PROBLEM REQUIREMENTS:
Lines below starting with the line with "for s, side" and going on through the line with "rot=Matrix.Rotation(s * 0.15, 4, 'Z')" must be output exactly; the rest of the records must be left out.

MATERIAL TO PROCESS:
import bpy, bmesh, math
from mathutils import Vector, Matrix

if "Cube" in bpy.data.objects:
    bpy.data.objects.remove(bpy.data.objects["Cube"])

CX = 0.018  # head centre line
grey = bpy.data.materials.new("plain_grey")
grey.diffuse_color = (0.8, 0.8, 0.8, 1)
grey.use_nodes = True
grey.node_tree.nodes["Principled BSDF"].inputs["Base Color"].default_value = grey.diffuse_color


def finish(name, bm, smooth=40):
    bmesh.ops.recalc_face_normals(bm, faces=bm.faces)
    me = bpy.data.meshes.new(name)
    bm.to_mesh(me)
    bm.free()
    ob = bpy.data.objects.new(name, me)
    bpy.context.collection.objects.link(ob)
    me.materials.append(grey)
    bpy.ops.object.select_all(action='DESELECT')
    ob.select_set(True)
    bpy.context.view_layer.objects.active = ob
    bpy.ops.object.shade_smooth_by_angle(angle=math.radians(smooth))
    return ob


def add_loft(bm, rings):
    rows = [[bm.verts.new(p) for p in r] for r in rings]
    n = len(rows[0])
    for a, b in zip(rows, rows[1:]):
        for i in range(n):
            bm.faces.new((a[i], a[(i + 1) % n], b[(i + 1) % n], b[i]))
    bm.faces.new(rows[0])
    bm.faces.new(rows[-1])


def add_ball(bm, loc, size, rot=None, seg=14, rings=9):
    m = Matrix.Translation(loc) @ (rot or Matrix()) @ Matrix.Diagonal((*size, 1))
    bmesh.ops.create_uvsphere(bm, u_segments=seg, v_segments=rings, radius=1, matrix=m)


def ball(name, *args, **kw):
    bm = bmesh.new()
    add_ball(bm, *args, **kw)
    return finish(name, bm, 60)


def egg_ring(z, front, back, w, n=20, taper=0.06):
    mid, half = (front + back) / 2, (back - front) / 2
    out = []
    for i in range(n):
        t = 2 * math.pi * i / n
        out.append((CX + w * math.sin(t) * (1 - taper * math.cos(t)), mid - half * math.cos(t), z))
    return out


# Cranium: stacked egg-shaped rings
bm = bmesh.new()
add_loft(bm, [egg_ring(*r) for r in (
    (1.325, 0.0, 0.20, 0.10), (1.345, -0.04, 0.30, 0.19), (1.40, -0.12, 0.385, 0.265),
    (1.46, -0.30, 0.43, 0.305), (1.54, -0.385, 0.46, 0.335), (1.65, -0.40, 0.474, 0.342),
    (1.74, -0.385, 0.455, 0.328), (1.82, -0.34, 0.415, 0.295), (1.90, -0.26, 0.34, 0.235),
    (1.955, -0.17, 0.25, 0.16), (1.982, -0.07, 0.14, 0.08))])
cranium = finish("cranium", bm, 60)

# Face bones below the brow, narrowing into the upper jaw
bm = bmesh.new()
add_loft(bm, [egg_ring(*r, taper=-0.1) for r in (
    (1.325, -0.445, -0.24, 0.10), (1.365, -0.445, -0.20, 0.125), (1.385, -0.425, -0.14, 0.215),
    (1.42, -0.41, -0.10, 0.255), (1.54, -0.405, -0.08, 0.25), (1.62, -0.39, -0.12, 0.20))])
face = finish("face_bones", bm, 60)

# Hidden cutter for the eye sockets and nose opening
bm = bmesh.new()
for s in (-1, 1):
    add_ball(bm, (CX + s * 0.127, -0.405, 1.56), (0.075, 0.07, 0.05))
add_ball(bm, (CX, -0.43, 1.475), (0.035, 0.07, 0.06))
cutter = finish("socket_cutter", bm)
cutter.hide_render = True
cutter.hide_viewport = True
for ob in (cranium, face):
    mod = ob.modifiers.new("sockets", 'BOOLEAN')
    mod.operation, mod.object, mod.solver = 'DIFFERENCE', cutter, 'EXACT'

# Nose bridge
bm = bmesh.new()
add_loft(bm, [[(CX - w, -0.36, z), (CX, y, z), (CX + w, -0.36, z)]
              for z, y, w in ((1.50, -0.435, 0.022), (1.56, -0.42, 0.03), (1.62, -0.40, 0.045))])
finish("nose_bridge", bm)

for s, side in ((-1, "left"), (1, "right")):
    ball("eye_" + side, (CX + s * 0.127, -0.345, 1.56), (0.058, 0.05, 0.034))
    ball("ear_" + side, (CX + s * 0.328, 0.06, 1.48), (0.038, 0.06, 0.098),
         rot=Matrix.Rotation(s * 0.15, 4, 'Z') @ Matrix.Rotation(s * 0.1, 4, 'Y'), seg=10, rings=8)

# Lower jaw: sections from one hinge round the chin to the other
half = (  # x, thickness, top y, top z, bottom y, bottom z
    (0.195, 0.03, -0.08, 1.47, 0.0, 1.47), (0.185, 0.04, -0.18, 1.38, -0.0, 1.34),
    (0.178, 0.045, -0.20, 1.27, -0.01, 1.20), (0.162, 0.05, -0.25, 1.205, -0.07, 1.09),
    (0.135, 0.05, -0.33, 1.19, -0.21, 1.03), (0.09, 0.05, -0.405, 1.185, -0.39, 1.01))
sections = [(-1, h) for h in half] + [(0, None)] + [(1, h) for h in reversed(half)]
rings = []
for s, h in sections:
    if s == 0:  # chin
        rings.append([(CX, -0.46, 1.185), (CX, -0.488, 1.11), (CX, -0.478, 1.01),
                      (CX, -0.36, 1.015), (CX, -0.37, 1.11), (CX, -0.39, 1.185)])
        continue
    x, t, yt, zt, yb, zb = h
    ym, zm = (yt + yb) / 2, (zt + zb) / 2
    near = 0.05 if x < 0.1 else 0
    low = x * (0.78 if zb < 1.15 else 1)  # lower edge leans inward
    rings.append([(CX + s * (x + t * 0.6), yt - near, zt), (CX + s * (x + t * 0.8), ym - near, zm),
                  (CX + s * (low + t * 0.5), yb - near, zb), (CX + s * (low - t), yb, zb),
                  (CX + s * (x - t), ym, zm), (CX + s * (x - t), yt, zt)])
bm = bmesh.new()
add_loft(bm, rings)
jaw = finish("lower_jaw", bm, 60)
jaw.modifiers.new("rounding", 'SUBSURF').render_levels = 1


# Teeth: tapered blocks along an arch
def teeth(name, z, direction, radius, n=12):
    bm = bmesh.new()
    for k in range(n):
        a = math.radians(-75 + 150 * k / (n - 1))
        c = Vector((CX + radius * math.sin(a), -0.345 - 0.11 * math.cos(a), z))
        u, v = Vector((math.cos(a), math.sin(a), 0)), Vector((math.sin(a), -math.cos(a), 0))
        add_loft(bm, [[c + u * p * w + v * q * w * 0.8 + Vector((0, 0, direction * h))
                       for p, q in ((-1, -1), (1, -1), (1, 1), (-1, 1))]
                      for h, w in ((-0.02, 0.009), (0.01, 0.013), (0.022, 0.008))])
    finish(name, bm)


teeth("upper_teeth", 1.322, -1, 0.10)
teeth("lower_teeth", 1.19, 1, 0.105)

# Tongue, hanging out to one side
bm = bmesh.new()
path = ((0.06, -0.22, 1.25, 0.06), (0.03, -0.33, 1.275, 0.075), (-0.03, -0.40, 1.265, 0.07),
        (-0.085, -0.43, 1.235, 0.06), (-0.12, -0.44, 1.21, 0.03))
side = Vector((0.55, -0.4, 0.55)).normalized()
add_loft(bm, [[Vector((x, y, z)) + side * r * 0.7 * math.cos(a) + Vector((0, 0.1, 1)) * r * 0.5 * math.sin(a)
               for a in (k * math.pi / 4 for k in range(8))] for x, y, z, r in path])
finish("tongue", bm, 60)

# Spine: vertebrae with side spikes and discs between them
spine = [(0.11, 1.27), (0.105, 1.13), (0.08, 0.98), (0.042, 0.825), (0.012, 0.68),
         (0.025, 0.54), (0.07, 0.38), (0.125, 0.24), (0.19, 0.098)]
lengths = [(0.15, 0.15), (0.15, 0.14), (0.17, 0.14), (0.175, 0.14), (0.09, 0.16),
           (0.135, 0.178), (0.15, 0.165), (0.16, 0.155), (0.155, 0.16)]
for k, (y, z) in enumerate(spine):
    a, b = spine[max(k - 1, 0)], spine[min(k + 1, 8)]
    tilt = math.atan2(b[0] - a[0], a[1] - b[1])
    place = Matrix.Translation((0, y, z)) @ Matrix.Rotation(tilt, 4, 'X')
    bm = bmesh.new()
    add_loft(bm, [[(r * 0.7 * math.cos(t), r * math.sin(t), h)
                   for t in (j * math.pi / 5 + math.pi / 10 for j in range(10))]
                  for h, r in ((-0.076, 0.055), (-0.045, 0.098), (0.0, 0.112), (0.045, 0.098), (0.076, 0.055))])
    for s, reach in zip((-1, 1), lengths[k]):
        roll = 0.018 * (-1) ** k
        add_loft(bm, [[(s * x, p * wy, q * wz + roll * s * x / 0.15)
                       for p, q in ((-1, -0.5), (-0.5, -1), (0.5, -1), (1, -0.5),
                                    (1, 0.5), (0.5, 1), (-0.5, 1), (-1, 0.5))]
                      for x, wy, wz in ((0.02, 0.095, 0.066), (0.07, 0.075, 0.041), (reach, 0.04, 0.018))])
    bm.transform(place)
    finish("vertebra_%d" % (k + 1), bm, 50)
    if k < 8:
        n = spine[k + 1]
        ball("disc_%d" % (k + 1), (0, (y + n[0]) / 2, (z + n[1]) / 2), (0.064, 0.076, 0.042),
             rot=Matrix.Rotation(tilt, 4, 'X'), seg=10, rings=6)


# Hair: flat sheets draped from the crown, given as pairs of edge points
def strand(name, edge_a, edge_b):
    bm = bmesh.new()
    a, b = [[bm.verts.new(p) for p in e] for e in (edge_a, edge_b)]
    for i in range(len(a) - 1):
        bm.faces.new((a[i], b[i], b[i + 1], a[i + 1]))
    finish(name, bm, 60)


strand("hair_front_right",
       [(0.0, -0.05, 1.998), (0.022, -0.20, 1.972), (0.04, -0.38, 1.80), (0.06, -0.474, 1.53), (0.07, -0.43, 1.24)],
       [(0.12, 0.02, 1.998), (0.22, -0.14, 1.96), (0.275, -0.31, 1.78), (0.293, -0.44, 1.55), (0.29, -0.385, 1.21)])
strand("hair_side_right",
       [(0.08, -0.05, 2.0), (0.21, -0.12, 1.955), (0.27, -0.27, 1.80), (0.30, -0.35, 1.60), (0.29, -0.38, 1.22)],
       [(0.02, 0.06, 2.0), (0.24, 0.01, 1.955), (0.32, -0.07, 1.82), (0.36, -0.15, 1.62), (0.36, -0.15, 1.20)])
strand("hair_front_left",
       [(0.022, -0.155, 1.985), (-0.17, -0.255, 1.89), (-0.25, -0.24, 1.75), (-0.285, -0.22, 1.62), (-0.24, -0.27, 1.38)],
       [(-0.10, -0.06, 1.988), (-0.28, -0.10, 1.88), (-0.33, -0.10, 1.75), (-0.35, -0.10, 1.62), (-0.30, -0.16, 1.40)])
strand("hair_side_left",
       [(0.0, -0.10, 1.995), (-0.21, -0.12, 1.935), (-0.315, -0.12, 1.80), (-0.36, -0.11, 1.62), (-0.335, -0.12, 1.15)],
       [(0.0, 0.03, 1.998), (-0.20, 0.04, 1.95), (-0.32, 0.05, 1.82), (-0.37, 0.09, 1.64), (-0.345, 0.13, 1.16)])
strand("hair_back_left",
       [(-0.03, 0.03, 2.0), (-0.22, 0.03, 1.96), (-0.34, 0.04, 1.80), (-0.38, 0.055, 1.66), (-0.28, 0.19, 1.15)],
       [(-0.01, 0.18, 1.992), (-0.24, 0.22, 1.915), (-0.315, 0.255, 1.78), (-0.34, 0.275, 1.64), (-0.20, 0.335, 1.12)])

YOUR RESPONSE:
for s, side in ((-1, "left"), (1, "right")):
    ball("eye_" + side, (CX + s * 0.127, -0.345, 1.56), (0.058, 0.05, 0.034))
    ball("ear_" + side, (CX + s * 0.328, 0.06, 1.48), (0.038, 0.06, 0.098),
         rot=Matrix.Rotation(s * 0.15, 4, 'Z') @ Matrix.Rotation(s * 0.1, 4, 'Y'), seg=10, rings=8)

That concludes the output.